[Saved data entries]
+---+

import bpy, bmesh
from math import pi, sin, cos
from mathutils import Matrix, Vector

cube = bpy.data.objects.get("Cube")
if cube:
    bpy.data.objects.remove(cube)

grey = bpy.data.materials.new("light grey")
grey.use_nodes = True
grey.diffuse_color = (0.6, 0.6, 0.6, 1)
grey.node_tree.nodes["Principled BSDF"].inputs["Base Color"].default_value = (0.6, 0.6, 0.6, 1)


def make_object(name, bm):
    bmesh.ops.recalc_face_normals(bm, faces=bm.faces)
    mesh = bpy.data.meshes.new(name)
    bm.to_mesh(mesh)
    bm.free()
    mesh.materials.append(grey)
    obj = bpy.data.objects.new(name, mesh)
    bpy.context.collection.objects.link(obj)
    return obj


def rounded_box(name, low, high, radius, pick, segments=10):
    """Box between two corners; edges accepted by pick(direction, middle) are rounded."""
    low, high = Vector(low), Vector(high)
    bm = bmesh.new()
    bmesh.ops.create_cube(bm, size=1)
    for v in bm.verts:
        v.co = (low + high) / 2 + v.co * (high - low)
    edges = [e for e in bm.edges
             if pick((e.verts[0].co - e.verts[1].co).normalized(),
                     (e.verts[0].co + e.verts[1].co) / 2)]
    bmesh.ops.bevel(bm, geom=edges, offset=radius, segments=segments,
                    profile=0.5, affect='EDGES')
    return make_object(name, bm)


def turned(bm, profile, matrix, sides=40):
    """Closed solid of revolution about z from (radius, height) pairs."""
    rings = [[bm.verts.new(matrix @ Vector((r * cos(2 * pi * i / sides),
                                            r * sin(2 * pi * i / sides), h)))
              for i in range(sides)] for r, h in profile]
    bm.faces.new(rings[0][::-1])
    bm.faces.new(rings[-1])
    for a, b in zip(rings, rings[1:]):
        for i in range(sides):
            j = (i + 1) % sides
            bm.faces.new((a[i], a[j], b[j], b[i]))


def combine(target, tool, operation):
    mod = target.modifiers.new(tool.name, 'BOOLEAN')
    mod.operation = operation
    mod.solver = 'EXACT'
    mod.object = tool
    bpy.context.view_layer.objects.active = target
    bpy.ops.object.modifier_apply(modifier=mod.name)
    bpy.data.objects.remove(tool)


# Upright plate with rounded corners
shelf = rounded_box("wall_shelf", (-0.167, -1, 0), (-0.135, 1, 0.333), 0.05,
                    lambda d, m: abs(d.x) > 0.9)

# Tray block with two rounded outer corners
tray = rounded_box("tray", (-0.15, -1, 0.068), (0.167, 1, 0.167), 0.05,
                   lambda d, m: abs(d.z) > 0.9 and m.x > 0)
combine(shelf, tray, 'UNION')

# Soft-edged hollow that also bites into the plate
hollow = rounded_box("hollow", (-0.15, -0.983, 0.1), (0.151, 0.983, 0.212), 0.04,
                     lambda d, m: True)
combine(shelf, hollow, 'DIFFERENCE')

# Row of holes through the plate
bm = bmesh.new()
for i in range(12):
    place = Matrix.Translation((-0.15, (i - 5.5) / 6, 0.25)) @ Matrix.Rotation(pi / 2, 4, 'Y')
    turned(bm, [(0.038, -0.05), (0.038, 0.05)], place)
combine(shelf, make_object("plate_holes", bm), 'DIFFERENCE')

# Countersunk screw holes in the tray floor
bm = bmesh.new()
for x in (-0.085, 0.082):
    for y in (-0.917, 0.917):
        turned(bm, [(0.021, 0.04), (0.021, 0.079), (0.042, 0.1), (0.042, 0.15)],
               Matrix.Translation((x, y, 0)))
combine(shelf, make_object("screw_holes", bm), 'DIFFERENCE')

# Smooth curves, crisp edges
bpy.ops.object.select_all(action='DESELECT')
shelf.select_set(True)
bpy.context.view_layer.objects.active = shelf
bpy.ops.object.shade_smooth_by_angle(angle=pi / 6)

+---+

=== YOUR ASSIGNMENT ===
Make an exact copy of the records.

=== EXERCISE RESULT ===
import bpy, bmesh
from math import pi, sin, cos
from mathutils import Matrix, Vector

cube = bpy.data.objects.get("Cube")
if cube:
    bpy.data.objects.remove(cube)

grey = bpy.data.materials.new("light grey")
grey.use_nodes = True
grey.diffuse_color = (0.6, 0.6, 0.6, 1)
grey.node_tree.nodes["Principled BSDF"].inputs["Base Color"].default_value = (0.6, 0.6, 0.6, 1)


def make_object(name, bm):
    bmesh.ops.recalc_face_normals(bm, faces=bm.faces)
    mesh = bpy.data.meshes.new(name)
    bm.to_mesh(mesh)
    bm.free()
    mesh.materials.append(grey)
    obj = bpy.data.objects.new(name, mesh)
    bpy.context.collection.objects.link(obj)
    return obj


def rounded_box(name, low, high, radius, pick, segments=10):
    """Box between two corners; edges accepted by pick(direction, middle) are rounded."""
    low, high = Vector(low), Vector(high)
    bm = bmesh.new()
    bmesh.ops.create_cube(bm, size=1)
    for v in bm.verts:
        v.co = (low + high) / 2 + v.co * (high - low)
    edges = [e for e in bm.edges
             if pick((e.verts[0].co - e.verts[1].co).normalized(),
                     (e.verts[0].co + e.verts[1].co) / 2)]
    bmesh.ops.bevel(bm, geom=edges, offset=radius, segments=segments,
                    profile=0.5, affect='EDGES')
    return make_object(name, bm)


def turned(bm, profile, matrix, sides=40):
    """Closed solid of revolution about z from (radius, height) pairs."""
    rings = [[bm.verts.new(matrix @ Vector((r * cos(2 * pi * i / sides),
                                            r * sin(2 * pi * i / sides), h)))
              for i in range(sides)] for r, h in profile]
    bm.faces.new(rings[0][::-1])
    bm.faces.new(rings[-1])
    for a, b in zip(rings, rings[1:]):
        for i in range(sides):
            j = (i + 1) % sides
            bm.faces.new((a[i], a[j], b[j], b[i]))


def combine(target, tool, operation):
    mod = target.modifiers.new(tool.name, 'BOOLEAN')
    mod.operation = operation
    mod.solver = 'EXACT'
    mod.object = tool
    bpy.context.view_layer.objects.active = target
    bpy.ops.object.modifier_apply(modifier=mod.name)
    bpy.data.objects.remove(tool)


# Upright plate with rounded corners
shelf = rounded_box("wall_shelf", (-0.167, -1, 0), (-0.135, 1, 0.333), 0.05,
                    lambda d, m: abs(d.x) > 0.9)

# Tray block with two rounded outer corners
tray = rounded_box("tray", (-0.15, -1, 0.068), (0.167, 1, 0.167), 0.05,
                   lambda d, m: abs(d.z) > 0.9 and m.x > 0)
combine(shelf, tray, 'UNION')

# Soft-edged hollow that also bites into the plate
hollow = rounded_box("hollow", (-0.15, -0.983, 0.1), (0.151, 0.983, 0.212), 0.04,
                     lambda d, m: True)
combine(shelf, hollow, 'DIFFERENCE')

# Row of holes through the plate
bm = bmesh.new()
for i in range(12):
    place = Matrix.Translation((-0.15, (i - 5.5) / 6, 0.25)) @ Matrix.Rotation(pi / 2, 4, 'Y')
    turned(bm, [(0.038, -0.05), (0.038, 0.05)], place)
combine(shelf, make_object("plate_holes", bm), 'DIFFERENCE')

# Countersunk screw holes in the tray floor
bm = bmesh.new()
for x in (-0.085, 0.082):
    for y in (-0.917, 0.917):
        turned(bm, [(0.021, 0.04), (0.021, 0.079), (0.042, 0.1), (0.042, 0.15)],
               Matrix.Translation((x, y, 0)))
combine(shelf, make_object("screw_holes", bm), 'DIFFERENCE')

# Smooth curves, crisp edges
bpy.ops.object.select_all(action='DESELECT')
shelf.select_set(True)
bpy.context.view_layer.objects.active = shelf
bpy.ops.object.shade_smooth_by_angle(angle=pi / 6)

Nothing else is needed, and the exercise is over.